How does that vision scale? Can it scale? What are Raj’s future plans for The Boutique Real Estate Group?
“I’d like to open another five offices in southern California in the next five years,” Raj told me.
“What about expanding outside of SoCal?” I asked.
“I get those calls about once a month. Some big-box brokerage or franchise will approach me about expanding. We love what we do. We hustle, we sell a home and we reinvest than back into the business. We add to our knowledge and technology. I have no Plan B. This is what we love, this is what we do.”
Video marketing in action
The Boutique Real Estate Group is known as “the video brokerage,” so we’d be remiss if we didn’t include some sample videos.
“It’s not all about the price point,” Raj tells us. “Yes, we are focusing on the luxury market by providing luxury services to our agents and clients. These services are what truly set us apart. We respect where our industry has been but we are pushing the envelope and going in a whole new direction — and we are just getting started.”
Visit The Boutique’s YouTube Channel to see how they market their listings — and their brokerage.
Here is a recent listing video that exemplifies The Boutique’s philosophy of storytelling.
And here is a video for a magnificent luxury estate in Hawaii. The Boutique Real Estate Group was brought on as a co-lister for this property due to their skill and expertise in social media, video and creative design.
Nothing beats enjoying a lavish meal at home, with ample space and elegant ambience to wine and dine with your friends and family. Complete with sophisticated design, exquisite details, and unique furnishings, these eye-catching dining rooms from some of our Leverage Partners will make you feel like you’re dining in a five star restaurant from the comfort of your own home.
Extraordinary Estate Represented by Tyler Redhead & McAlister Real Estate | $3,500,000
COOKING DEMO | Ode to the BurgerUnleash your inner chef. The theme of this month’s cooking class will be Ode to the Burger. Perfect for cooks of all levels.
YOGA IN THE PARK | Self NavigationYoga and meditation that will focus on self navigation. Perfect for beginner and intermediate yogis.
FRIDAY NIGHT HAPPENINGS | Honky Tonk NightCountry music is about storytelling. Join us for a night of music in the great southern tradition, by the Freightshakers. Plus a convoy of food trucks, including GD Bro Burger, Bear Flag Fish Co., the Viking Truck, and Drive Me Cookie. And pottery demonstrations.

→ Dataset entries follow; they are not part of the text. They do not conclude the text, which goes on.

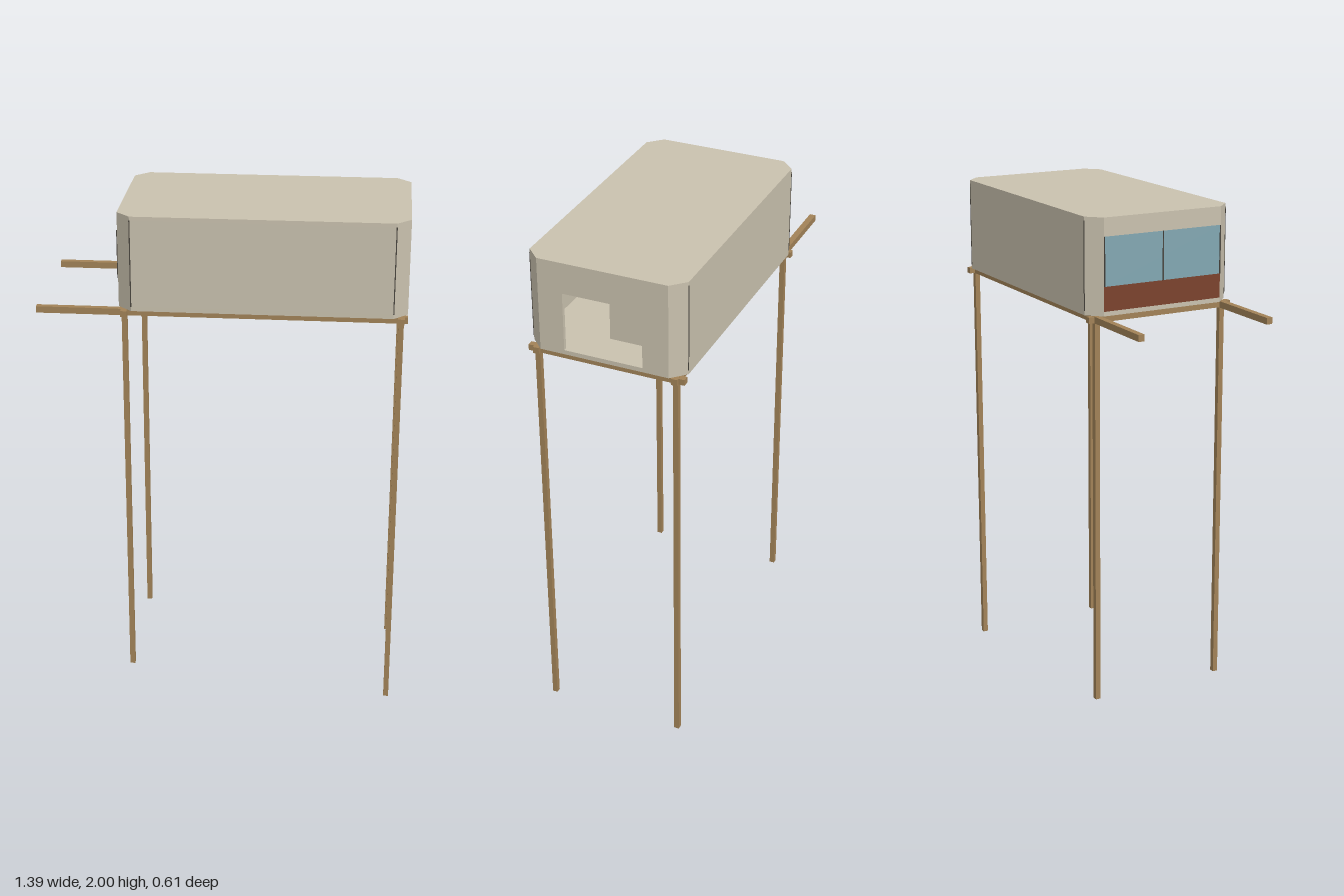
import * as THREE from 'three';

const mat = (name, color) => {
  const m = new THREE.MeshStandardMaterial({ color });
  m.name = name;
  return m;
};

export function createModel() {
  const cream = mat('cream panel', 0xc9c1ae);
  const wood = mat('timber', 0xa18257);
  const glass = mat('blue glass', 0x82a7b2);
  const brown = mat('red brown', 0x7a422c);
  const dark = mat('dark trim', 0x4a463f);

  const model = new THREE.Group();
  const add = (name, geometry, material) => {
    const mesh = new THREE.Mesh(geometry, material);
    mesh.name = name;
    model.add(mesh);
    return mesh;
  };
  // Box given by its lower and upper limits on each axis
  const box = (name, material, x0, x1, y0, y1, z0, z1) => {
    const g = new THREE.BoxGeometry(x1 - x0, y1 - y0, z1 - z0);
    g.translate((x0 + x1) / 2, (y0 + y1) / 2, (z0 + z1) / 2);
    return add(name, g, material);
  };
  // Upright prism from a plan outline of [x, z] points
  const prism = (name, material, points, y0, y1) => {
    const shape = new THREE.Shape(points.map(([x, z]) => new THREE.Vector2(x, -z)));
    const g = new THREE.ExtrudeGeometry(shape, { depth: y1 - y0, bevelEnabled: false });
    g.rotateX(-Math.PI / 2).translate(0, y0, 0);
    return add(name, g, material);
  };

  // Cabin limits: outer box, corner cut, wall thickness
  const X0 = -0.39, X1 = 0.692, Z = 0.303, CUT = 0.053, T = 0.015;
  const FLOOR = 1.635, WALL0 = 1.652, WALL1 = 1.986, TOP = 2;
  const plan = [
    [X0 + CUT, Z], [X1 - CUT, Z], [X1, Z - CUT], [X1, -Z + CUT],
    [X1 - CUT, -Z], [X0 + CUT, -Z], [X0, -Z + CUT], [X0, Z - CUT],
  ];
  prism('floor', cream, plan, FLOOR, WALL0);
  prism('roof', cream, plan, WALL1, TOP);

  for (const s of [1, -1]) {
    // Long side walls and their narrow joints
    const a = s * Z, b = s * (Z - T);
    box('sideWall', cream, X0 + CUT, X1 - CUT, WALL0, WALL1, Math.min(a, b), Math.max(a, b));
    for (const x of [X0 + CUT, X1 - CUT]) {
      box('cornerJoint', dark, x - 0.002, x + 0.002, WALL0, WALL1, a - 0.001, a + 0.001);
    }
    // Cut corners
    for (const [x, d] of [[X0, 1], [X1, -1]]) {
      prism('cornerPanel', cream, [
        [x, s * (Z - CUT)], [x + d * CUT, s * Z],
        [x + d * CUT, s * (Z - T)], [x + d * T, s * (Z - CUT)],
      ], WALL0, WALL1);
    }
  }

  // End wall with the doorway opening
  const ZE = Z - CUT;
  const D0 = -0.15, D1 = 0.155, DT = 1.88;
  box('doorWallSide', cream, X1 - T, X1, WALL0, WALL1, -ZE, D0);
  box('doorWallSide', cream, X1 - T, X1, WALL0, WALL1, D1, ZE);
  box('doorWallHeader', cream, X1 - T, X1, DT, WALL1, D0, D1);

  // Glazed end wall
  const SILL = 1.745, HEAD = 1.93;
  box('lowerEndPanel', brown, X0, X0 + T, WALL0, SILL, -ZE, ZE);
  box('endWindow', glass, X0, X0 + 0.009, SILL, HEAD, -ZE, ZE);
  box('endWallHeader', cream, X0, X0 + T, HEAD, WALL1, -ZE, ZE);
  for (const z of [-ZE + 0.002, 0, ZE - 0.002]) {
    box('windowPost', dark, X0 - 0.003, X0 + 0.009, SILL, HEAD, z - 0.002, z + 0.002);
  }

  // Inside: screen behind the doorway, cabinet and desk at the window end
  box('entryScreen', cream, 0.54, 0.555, WALL0, 1.865, -0.27, 0.04);
  box('tallCabinet', brown, -0.3, -0.1, WALL0, 1.9, -Z + T, -0.11);
  box('console', dark, -0.33, -0.29, SILL, 1.81, 0.015, 0.048);
  box('seatBase', dark, -0.15, -0.1, WALL0, 1.685, 0.115, 0.17);
  box('seatBack', glass, -0.15, -0.135, 1.685, 1.715, 0.12, 0.165);

  // Timber frame below the cabin
  const B0 = 1.61, W = 0.012;
  for (const z of [-0.27, 0.27]) {
    box('longBeam', wood, -0.7, X1, B0, FLOOR, z - W, z + W);
  }
  for (const [x, bottom] of [[-0.366, 0.1], [0.668, 0]]) {
    box('crossBeam', wood, x - W, x + W, B0 + 0.001, FLOOR - 0.001, -0.305, 0.305);
    for (const z of [-0.27, 0.27]) {
      box('leg', wood, x - 0.01, x + 0.01, bottom, B0 + 0.002, z - 0.01, z + 0.01);
    }
  }
  return model;
}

YOGA IN THE PARK | Strength and SoftnessYoga and meditation that will focus on strength and softness. Perfect for beginner and intermediate yogis.
GARDEN WORKSHOP | Surviving the Summer HeatThe heat of summer can take a toll on gardens and gardeners. Discussion to include irrigation techniques, how to operate irrigation timers, water conservation, runoff friendly hardscape, and the benefits of mulching.
YOGA IN THE PARK | Creating SpaceYoga and meditation that will focus on creating space. Perfect for beginner and intermediate yogis.
Please register in advance for Cooking Demos, Garden Workshops and Yoga Classes.